** WHAT YOU NEED TO DO **
Where a line in the records holds "housing", count it once; return only the final number.

- Opening Delimiter -

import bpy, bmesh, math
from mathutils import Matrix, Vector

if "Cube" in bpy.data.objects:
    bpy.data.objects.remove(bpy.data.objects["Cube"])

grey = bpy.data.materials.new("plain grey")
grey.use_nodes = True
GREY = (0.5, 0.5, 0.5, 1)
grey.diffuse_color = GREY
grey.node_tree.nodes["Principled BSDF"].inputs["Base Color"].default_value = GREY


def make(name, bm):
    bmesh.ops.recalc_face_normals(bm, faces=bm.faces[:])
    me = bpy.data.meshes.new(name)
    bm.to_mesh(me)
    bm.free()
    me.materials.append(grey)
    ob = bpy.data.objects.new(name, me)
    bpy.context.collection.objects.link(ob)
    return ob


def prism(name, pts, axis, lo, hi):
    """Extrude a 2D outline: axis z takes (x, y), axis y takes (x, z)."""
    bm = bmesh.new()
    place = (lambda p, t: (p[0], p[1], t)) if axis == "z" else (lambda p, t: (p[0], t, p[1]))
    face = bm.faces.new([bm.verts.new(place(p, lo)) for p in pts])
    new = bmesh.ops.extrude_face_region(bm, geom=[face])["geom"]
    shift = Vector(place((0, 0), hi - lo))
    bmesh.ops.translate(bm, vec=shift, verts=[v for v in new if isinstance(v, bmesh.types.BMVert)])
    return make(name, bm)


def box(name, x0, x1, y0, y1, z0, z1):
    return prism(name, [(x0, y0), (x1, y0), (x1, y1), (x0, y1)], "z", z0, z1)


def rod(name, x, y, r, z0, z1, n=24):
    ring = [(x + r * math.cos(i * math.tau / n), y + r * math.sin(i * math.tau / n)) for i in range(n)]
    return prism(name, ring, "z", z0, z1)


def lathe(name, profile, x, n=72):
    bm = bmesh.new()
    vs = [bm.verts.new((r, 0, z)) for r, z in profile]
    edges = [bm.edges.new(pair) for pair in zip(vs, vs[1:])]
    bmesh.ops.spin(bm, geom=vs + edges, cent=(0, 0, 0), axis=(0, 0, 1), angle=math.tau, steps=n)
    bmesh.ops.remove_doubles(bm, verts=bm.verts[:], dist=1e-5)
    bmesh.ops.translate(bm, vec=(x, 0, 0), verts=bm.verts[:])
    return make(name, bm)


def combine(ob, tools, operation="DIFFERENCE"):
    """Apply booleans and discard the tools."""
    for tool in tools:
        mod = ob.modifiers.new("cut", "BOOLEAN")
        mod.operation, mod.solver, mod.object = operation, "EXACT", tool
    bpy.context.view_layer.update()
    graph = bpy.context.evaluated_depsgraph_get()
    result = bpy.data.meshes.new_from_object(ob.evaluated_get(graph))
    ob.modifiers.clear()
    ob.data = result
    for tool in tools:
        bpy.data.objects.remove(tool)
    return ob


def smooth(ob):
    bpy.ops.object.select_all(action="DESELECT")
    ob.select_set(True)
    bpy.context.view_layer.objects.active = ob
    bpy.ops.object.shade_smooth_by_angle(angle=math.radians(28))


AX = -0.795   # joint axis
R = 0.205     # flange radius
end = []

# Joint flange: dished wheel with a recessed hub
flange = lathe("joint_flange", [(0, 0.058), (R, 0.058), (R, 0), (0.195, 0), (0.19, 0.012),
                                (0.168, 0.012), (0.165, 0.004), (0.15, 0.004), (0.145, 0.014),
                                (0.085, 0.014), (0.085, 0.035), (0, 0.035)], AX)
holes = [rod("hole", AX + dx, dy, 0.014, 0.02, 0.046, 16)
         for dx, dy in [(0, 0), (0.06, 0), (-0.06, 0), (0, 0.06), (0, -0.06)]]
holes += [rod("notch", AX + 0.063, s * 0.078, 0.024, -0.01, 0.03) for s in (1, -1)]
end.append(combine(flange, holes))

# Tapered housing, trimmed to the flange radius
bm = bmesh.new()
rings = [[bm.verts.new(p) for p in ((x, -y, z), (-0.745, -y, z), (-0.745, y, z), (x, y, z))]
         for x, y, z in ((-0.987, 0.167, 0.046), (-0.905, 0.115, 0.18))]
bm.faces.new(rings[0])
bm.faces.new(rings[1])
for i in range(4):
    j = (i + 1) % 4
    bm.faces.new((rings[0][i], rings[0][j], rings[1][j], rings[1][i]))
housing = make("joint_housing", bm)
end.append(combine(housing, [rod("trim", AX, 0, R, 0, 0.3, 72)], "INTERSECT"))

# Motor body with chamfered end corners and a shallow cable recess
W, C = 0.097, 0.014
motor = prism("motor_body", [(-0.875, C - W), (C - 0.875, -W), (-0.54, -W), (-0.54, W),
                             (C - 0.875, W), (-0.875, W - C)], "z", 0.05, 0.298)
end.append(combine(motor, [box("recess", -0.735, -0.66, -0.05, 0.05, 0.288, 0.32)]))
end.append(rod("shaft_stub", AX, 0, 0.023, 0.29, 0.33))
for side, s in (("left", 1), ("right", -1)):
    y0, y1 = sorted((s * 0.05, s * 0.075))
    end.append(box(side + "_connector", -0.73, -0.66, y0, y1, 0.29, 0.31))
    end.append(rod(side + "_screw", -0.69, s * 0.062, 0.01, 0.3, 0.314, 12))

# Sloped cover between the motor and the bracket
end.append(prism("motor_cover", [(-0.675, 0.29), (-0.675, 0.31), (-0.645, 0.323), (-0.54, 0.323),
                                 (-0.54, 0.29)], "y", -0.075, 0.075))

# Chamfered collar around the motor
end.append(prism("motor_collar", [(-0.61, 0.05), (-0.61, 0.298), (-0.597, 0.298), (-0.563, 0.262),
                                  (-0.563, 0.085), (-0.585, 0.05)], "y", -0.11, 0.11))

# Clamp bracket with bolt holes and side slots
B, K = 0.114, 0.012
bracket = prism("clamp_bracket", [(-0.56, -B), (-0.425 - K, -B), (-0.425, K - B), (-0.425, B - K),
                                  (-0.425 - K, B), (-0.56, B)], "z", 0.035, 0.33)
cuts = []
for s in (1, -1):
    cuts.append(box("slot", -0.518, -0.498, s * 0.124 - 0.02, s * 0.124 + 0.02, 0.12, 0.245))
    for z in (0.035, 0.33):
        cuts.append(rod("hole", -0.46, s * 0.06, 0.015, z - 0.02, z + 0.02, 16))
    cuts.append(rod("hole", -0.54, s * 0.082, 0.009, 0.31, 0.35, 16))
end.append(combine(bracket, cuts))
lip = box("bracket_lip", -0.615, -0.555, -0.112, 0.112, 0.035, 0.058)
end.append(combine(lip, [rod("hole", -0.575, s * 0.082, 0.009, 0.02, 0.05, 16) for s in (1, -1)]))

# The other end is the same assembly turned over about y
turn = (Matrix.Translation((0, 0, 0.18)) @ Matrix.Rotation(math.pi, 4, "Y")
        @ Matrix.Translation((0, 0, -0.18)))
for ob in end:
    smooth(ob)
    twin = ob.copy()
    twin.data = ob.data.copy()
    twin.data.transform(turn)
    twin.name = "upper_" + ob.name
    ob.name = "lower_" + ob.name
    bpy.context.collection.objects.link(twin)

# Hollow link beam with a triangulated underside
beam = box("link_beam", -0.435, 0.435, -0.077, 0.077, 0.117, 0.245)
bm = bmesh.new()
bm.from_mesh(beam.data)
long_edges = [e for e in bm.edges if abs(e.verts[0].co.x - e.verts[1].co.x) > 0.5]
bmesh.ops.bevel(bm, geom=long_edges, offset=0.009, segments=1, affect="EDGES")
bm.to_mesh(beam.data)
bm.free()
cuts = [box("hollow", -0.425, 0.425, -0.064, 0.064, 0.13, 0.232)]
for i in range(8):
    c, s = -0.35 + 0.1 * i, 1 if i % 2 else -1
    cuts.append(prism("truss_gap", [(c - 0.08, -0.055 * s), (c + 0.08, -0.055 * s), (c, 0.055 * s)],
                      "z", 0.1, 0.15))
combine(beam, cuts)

- Closing Delimiter -

** ANSWER BOX **
3